- _EXERCISE_
From the records below, extract only the lines running from the line with "a = [bm.verts.new((x, y0, z))" to the line with "add_prism(bm, [(x0, z0), (x1, z0), (x1, z1), (x0, z1)], y0, y1)", both lines included, reproducing them exactly.

########

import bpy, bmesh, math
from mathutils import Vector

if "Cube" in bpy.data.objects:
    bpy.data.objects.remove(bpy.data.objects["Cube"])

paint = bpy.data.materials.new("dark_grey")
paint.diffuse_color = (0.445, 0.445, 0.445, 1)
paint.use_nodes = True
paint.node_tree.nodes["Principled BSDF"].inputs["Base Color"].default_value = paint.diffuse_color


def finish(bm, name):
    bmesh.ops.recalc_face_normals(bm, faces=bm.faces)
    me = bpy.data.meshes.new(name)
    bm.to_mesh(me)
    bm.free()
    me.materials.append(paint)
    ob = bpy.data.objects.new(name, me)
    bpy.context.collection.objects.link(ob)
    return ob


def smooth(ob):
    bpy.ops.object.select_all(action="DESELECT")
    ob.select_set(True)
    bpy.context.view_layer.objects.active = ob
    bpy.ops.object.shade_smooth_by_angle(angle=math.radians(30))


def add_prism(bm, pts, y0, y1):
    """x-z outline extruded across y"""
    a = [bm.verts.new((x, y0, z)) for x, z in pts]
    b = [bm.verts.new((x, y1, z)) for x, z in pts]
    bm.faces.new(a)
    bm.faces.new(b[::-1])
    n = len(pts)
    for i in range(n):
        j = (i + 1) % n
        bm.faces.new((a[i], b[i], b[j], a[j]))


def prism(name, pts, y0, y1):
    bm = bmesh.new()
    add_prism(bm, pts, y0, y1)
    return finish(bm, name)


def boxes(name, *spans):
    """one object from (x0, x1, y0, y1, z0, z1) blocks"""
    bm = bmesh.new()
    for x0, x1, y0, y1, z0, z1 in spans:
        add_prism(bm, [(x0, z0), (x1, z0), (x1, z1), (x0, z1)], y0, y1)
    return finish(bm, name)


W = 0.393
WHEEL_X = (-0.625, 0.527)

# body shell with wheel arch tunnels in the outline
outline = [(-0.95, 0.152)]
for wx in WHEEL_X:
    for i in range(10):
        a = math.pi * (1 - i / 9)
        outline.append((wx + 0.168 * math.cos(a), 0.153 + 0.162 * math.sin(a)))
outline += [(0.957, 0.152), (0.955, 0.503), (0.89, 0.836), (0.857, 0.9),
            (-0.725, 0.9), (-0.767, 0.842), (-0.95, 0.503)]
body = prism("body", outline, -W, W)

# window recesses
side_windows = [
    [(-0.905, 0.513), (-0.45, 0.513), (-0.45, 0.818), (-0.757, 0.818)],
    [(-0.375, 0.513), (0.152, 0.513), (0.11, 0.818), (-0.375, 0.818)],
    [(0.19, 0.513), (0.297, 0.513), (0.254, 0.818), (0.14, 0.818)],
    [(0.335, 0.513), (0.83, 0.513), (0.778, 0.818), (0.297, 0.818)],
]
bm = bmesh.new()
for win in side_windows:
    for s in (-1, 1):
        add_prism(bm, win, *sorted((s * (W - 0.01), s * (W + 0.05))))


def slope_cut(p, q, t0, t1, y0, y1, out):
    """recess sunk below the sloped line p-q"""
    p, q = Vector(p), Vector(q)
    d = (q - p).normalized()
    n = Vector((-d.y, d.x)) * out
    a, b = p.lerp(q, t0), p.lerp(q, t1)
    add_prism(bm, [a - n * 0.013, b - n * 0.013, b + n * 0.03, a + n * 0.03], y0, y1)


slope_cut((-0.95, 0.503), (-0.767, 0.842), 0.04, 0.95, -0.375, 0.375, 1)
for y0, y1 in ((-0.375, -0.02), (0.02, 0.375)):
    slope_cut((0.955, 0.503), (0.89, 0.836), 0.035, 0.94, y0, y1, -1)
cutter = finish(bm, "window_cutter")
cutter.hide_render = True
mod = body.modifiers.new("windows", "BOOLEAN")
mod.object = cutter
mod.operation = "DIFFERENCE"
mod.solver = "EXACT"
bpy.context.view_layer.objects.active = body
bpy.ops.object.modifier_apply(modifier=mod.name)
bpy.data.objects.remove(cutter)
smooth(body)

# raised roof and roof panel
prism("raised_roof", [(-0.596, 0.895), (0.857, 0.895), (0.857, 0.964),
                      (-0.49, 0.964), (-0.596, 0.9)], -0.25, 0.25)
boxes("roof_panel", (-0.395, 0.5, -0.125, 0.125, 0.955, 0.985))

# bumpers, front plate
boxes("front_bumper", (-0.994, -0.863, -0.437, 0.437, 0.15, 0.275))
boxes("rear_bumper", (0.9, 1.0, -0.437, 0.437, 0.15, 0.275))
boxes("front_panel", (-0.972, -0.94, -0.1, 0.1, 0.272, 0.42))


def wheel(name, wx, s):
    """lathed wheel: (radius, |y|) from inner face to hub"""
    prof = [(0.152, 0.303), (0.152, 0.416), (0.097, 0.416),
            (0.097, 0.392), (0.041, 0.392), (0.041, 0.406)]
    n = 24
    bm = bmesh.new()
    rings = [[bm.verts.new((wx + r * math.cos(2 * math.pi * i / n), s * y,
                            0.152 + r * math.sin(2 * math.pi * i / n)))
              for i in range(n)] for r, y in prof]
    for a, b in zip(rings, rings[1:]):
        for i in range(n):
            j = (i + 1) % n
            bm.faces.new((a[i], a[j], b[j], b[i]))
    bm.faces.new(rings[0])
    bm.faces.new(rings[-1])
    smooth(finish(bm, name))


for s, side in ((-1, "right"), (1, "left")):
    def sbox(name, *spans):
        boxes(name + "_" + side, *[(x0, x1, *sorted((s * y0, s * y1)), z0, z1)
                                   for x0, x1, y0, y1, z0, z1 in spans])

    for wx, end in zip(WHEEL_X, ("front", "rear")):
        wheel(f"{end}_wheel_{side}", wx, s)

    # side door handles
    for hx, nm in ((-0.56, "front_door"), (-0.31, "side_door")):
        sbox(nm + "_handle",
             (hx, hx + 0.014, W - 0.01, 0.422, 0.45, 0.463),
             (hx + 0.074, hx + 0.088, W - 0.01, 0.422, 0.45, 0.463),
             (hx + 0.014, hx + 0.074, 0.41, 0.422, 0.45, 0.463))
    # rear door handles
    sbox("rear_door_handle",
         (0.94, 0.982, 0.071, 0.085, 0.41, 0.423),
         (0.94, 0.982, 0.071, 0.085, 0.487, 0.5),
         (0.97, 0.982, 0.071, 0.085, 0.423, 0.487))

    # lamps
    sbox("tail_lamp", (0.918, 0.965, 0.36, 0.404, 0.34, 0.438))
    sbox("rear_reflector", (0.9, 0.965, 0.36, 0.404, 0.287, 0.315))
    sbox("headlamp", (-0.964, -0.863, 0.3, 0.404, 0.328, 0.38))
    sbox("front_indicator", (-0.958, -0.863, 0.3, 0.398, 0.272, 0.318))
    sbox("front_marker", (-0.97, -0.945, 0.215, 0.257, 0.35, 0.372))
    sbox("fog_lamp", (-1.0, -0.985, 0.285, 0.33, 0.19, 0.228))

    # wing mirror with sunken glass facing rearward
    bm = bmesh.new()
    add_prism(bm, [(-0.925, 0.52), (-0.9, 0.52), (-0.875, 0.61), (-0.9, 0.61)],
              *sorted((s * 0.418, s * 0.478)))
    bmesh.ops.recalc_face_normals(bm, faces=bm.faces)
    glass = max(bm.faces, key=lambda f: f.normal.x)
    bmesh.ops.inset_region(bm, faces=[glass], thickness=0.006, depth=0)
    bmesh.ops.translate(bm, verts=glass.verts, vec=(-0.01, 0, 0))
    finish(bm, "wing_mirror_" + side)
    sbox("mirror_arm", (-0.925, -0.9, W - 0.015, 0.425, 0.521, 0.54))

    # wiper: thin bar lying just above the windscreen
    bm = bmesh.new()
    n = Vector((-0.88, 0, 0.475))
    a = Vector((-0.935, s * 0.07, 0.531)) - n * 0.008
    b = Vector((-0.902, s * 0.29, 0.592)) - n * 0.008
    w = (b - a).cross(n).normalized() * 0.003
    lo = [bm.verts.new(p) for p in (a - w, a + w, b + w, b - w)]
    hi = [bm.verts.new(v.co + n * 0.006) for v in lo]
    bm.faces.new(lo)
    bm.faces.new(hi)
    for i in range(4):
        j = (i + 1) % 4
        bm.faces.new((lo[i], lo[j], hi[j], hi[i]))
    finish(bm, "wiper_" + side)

########

- _WRITTEN ANSWER_
    a = [bm.verts.new((x, y0, z)) for x, z in pts]
    b = [bm.verts.new((x, y1, z)) for x, z in pts]
    bm.faces.new(a)
    bm.faces.new(b[::-1])
    n = len(pts)
    for i in range(n):
        j = (i + 1) % n
        bm.faces.new((a[i], b[i], b[j], a[j]))


def prism(name, pts, y0, y1):
    bm = bmesh.new()
    add_prism(bm, pts, y0, y1)
    return finish(bm, name)


def boxes(name, *spans):
    """one object from (x0, x1, y0, y1, z0, z1) blocks"""
    bm = bmesh.new()
    for x0, x1, y0, y1, z0, z1 in spans:
        add_prism(bm, [(x0, z0), (x1, z0), (x1, z1), (x0, z1)], y0, y1)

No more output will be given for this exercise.